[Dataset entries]
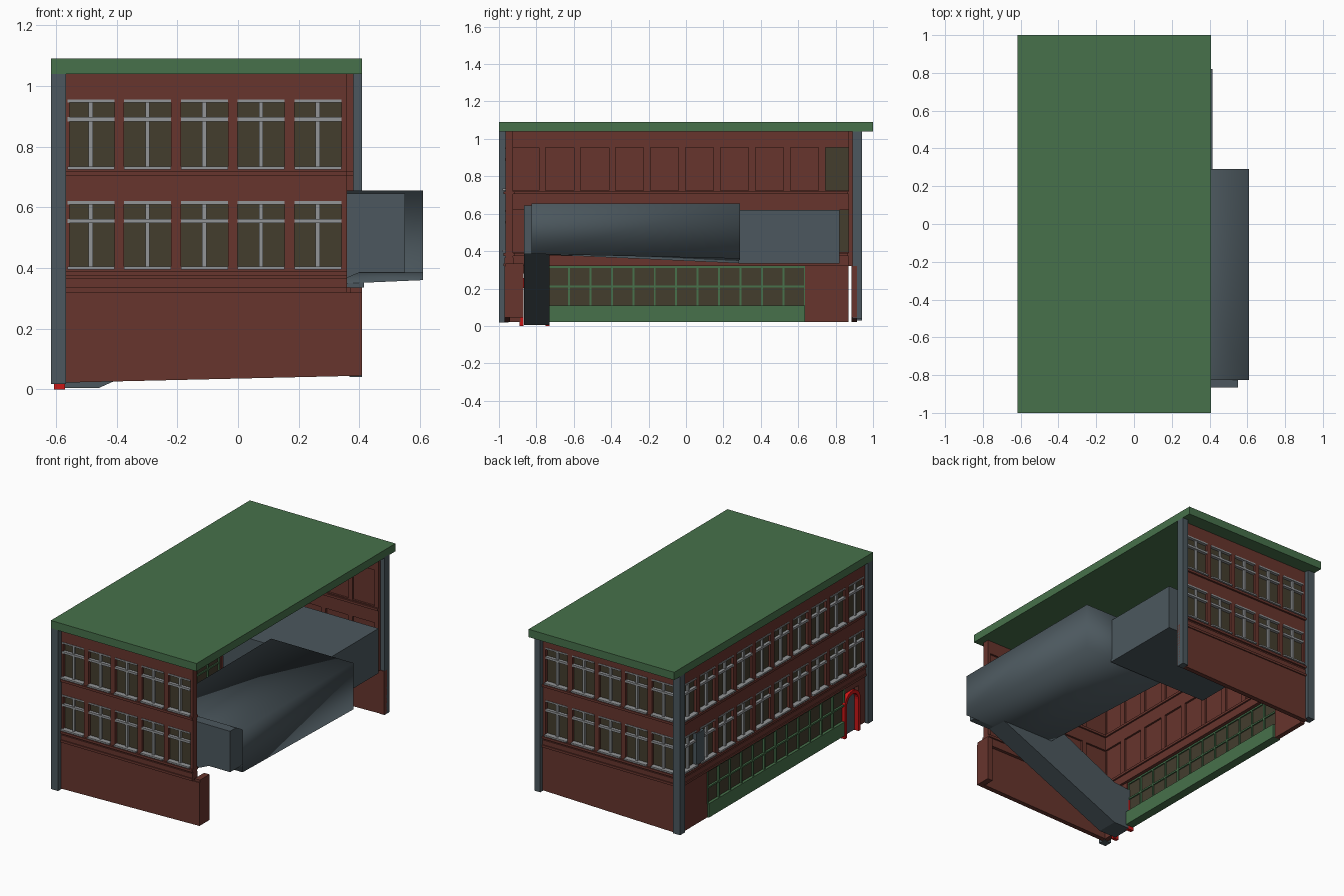
import bpy, bmesh, math

if "Cube" in bpy.data.objects:
    bpy.data.objects.remove(bpy.data.objects["Cube"])


def material(name, rgb):
    m = bpy.data.materials.new(name)
    m.diffuse_color = (*rgb, 1)
    m.use_nodes = True
    m.node_tree.nodes["Principled BSDF"].inputs["Base Color"].default_value = m.diffuse_color
    return m


BRICK = material("brick red", (0.135, 0.035, 0.026))
GREEN = material("painted green", (0.063, 0.165, 0.070))
GREY = material("blue grey", (0.072, 0.097, 0.112))
GLASS = material("olive glass", (0.056, 0.047, 0.027))
FRAME = material("window grey", (0.29, 0.30, 0.31))
RED = material("bright red", (0.60, 0.008, 0.008))


def finish(name, bm, mat):
    bmesh.ops.recalc_face_normals(bm, faces=bm.faces)
    me = bpy.data.meshes.new(name)
    bm.to_mesh(me)
    bm.free()
    me.materials.append(mat)
    ob = bpy.data.objects.new(name, me)
    bpy.context.collection.objects.link(ob)
    return ob


def same(x, y, z):
    return (x, y, z)


def boxes(name, mat, items, place=same):
    """One object made of boxes (a0, a1, b0, b1, c0, c1), mapped by place."""
    bm = bmesh.new()
    for a0, a1, b0, b1, c0, c1 in items:
        v = [bm.verts.new(place(a, b, c)) for c in (c0, c1)
             for a, b in ((a0, b0), (a1, b0), (a1, b1), (a0, b1))]
        for f in ((0, 1, 2, 3), (4, 5, 6, 7), (0, 1, 5, 4),
                  (1, 2, 6, 5), (2, 3, 7, 6), (3, 0, 4, 7)):
            bm.faces.new([v[i] for i in f])
    return finish(name, bm, mat)


def prism(name, mat, profile, y0, y1, place=same):
    """Extrude an (x, z) profile between y0 and y1."""
    bm = bmesh.new()
    a = [bm.verts.new(place(x, y0, z)) for x, z in profile]
    b = [bm.verts.new(place(x, y1, z)) for x, z in profile]
    n = len(profile)
    bm.faces.new(a)
    bm.faces.new(b)
    for i in range(n):
        j = (i + 1) % n
        bm.faces.new((a[i], a[j], b[j], b[i]))
    return finish(name, bm, mat)


# facade coordinates: u along the wall, d inward from its outer plane, z up
def front(u, d, z):
    return (u, -0.965 + d, z)


def back(u, d, z):
    return (u, 0.91 - d, z)


def left(u, d, z):
    return (-0.595 + d, u, z)


ROWS = ((0.395, 0.62), (0.725, 0.955))


def facade(name, place, u0, u1, first, count, width, open_last=False):
    pitch = 0.187
    cs = [first + pitch * i for i in range(count)]
    wall = [(u0, u1, 0, 0.04, a, b)
            for a, b in ((0.32, 0.395), (0.62, 0.725), (0.955, 1.045))]
    glass, bars, ledges, linings = [], [], [], []
    for zb, zt in ROWS:
        edges = [u0] + [c + s * width / 2 for c in cs for s in (-1, 1)] + [u1]
        wall += [(a, b, 0, 0.04, zb, zt) for a, b in zip(edges[::2], edges[1::2]) if b > a]
        ledges.append((u0, u1, -0.012, 0.05, zb - 0.02, zb - 0.005))
        for i, c in enumerate(cs):
            l, r = c - width / 2, c + width / 2
            glass.append((l, r, 0.016, 0.02, zb, zt))
            if not (open_last and i == count - 1):
                linings.append((l, r, 0.024, 0.028, zb, zt))
            bars += [(c - 0.007, c + 0.007, 0.002, 0.016, zb, zt),
                     (l, r, -0.003, 0.016, zt - 0.072, zt - 0.058),
                     (l, r, -0.003, 0.016, zt - 0.01, zt),
                     (l, r, -0.016, 0.016, zb, zb + 0.01)]
    boxes(name + "_wall", BRICK, wall, place)
    boxes(name + "_window_linings", BRICK, linings, place)
    boxes(name + "_glass", GLASS, glass, place)
    boxes(name + "_window_frames", FRAME, bars, place)
    boxes(name + "_ledges", BRICK, ledges, place)
    # sloping string course above the ground floor
    boxes(name + "_band", BRICK, [(u0, u1, -0.012, 0.045, 0.32, 0.335),
                                  (u0, u1, -0.006, 0.042, 0.335, 0.365)], place)


facade("front", front, -0.58, 0.36, -0.485, 5, 0.155)
facade("back", back, -0.58, 0.38, -0.475, 5, 0.155)
facade("left", left, -0.965, 0.91, -0.862, 10, 0.15, True)

# ground floor walls, with the bottom following sloping ground
base = [(-0.58, 0.022), (0.408, 0.045), (0.408, 0.32), (-0.58, 0.32)]
prism("front_base_wall", BRICK, base, -0.005, 0.025, front)
prism("back_base_wall", BRICK, base, -0.005, 0.025, back)
boxes("base_wall_return", BRICK, [(0.37, 0.408, -0.965, -0.87, 0.045, 0.335)])
boxes("left_base_wall", BRICK, [(0.635, 0.87, 0, 0.03, 0.022, 0.32),
                                (-0.965, -0.885, 0, 0.03, 0.022, 0.32),
                                (-0.885, -0.74, 0, 0.03, 0.28, 0.32)], left)

# flat roof and corner columns
boxes("roof", GREEN, [(-0.617, 0.408, -1, 1, 1.04, 1.09)])
boxes("corner_columns", GREY, [(-0.617, -0.567, -1, -0.95, 0.018, 1.045),
                               (-0.617, -0.567, 0.89, 0.94, 0.03, 1.045),
                               (0.368, 0.408, 0.89, 0.94, 0.04, 1.045)])

# shop front on the left side
s0, s1, n = -0.74, 0.635, 12
boxes("shop_base", GREEN, [(s0, s1, -0.01, 0.045, 0.022, 0.11)], left)
boxes("shop_glass", GLASS, [(s0, s1, 0.008, 0.014, 0.11, 0.32)], left)
step = (s1 - s0) / n
bars = [(s0 + step * i - 0.005, s0 + step * i + 0.005, -0.004, 0.022, 0.11, 0.32)
        for i in range(n + 1)]
bars += [(s0, s1, -0.004, 0.022, z - 0.005, z + 0.005) for z in (0.21, 0.315)]
boxes("shop_mullions", GREEN, bars, left)

# red arch around the entrance
ins, out = [], []
for i in range(13):
    a = math.pi * i / 12
    ins.append((-0.81 + 0.058 * math.cos(a), 0.2 + 0.058 * math.sin(a)))
    out.append((-0.81 + 0.08 * math.cos(a), 0.2 + 0.08 * math.sin(a)))
ins = [(ins[0][0], 0)] + ins + [(ins[-1][0], 0)]
out = [(out[0][0], 0)] + out + [(out[-1][0], 0)]
bm = bmesh.new()
rings = [[bm.verts.new(left(u, d, z)) for u, z in line]
         for line, d in ((ins, -0.012), (out, -0.012), (out, 0.025), (ins, 0.025))]
for k in range(4):
    p, q = rings[k], rings[(k + 1) % 4]
    for i in range(len(p) - 1):
        bm.faces.new((p[i], p[i + 1], q[i + 1], q[i]))
for i in (0, -1):
    bm.faces.new([r[i] for r in rings])
finish("entrance_arch", bm, RED)

# enclosed ramp: rising leg from the entrance through the open side
prism("lower_ramp", GREY, [(-0.58, 0.004), (-0.46, 0.004), (0.4, 0.385),
                           (0.55, 0.385), (0.55, 0.645), (0.3, 0.645),
                           (-0.46, 0.28), (-0.58, 0.27)], -0.865, -0.73)

# middle gallery, open at the front and softly shaded, floor dropping to the back
bm = bmesh.new()
ends = [[bm.verts.new(p) for p in ((0.03, y, zi), (0.61, y, zo), (0.61, y, 0.655), (0.03, y, 0.655))]
        for y, zi, zo in ((-0.825, 0.385, 0.385), (0.29, 0.335, 0.36))]
for i in range(4):
    j = (i + 1) % 4
    bm.faces.new((ends[0][i], ends[0][j], ends[1][j], ends[1][i]))
bm.faces.new(ends[1])
gallery = finish("middle_gallery", bm, GREY)
gallery.data.shade_smooth()

# upper gallery crossing back to the left side, its end meeting the outer wall
prism("upper_gallery", GREY, [(-0.3, 0.335), (0.415, 0.335), (0.415, 0.62), (-0.3, 0.62)],
      0.28, 0.82)
boxes("upper_gallery_end", GREY, [(-0.565, -0.3, 0.55, 0.82, 0.345, 0.61),
                                  (-0.603, -0.56, 0.675, 0.755, 0.4, 0.6)])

### WHAT THE EXERCISE ASKS
Can the lines from the start of the records through the line with "a = [bm.verts.new(place(x, y0, z))" be given again exactly, with the pictures left out?

### OUTPUT BELOW
import bpy, bmesh, math

if "Cube" in bpy.data.objects:
    bpy.data.objects.remove(bpy.data.objects["Cube"])


def material(name, rgb):
    m = bpy.data.materials.new(name)
    m.diffuse_color = (*rgb, 1)
    m.use_nodes = True
    m.node_tree.nodes["Principled BSDF"].inputs["Base Color"].default_value = m.diffuse_color
    return m


BRICK = material("brick red", (0.135, 0.035, 0.026))
GREEN = material("painted green", (0.063, 0.165, 0.070))
GREY = material("blue grey", (0.072, 0.097, 0.112))
GLASS = material("olive glass", (0.056, 0.047, 0.027))
FRAME = material("window grey", (0.29, 0.30, 0.31))
RED = material("bright red", (0.60, 0.008, 0.008))


def finish(name, bm, mat):
    bmesh.ops.recalc_face_normals(bm, faces=bm.faces)
    me = bpy.data.meshes.new(name)
    bm.to_mesh(me)
    bm.free()
    me.materials.append(mat)
    ob = bpy.data.objects.new(name, me)
    bpy.context.collection.objects.link(ob)
    return ob


def same(x, y, z):
    return (x, y, z)


def boxes(name, mat, items, place=same):
    """One object made of boxes (a0, a1, b0, b1, c0, c1), mapped by place."""
    bm = bmesh.new()
    for a0, a1, b0, b1, c0, c1 in items:
        v = [bm.verts.new(place(a, b, c)) for c in (c0, c1)
             for a, b in ((a0, b0), (a1, b0), (a1, b1), (a0, b1))]
        for f in ((0, 1, 2, 3), (4, 5, 6, 7), (0, 1, 5, 4),
                  (1, 2, 6, 5), (2, 3, 7, 6), (3, 0, 4, 7)):
            bm.faces.new([v[i] for i in f])
    return finish(name, bm, mat)


def prism(name, mat, profile, y0, y1, place=same):
    """Extrude an (x, z) profile between y0 and y1."""
    bm = bmesh.new()
    a = [bm.verts.new(place(x, y0, z)) for x, z in profile]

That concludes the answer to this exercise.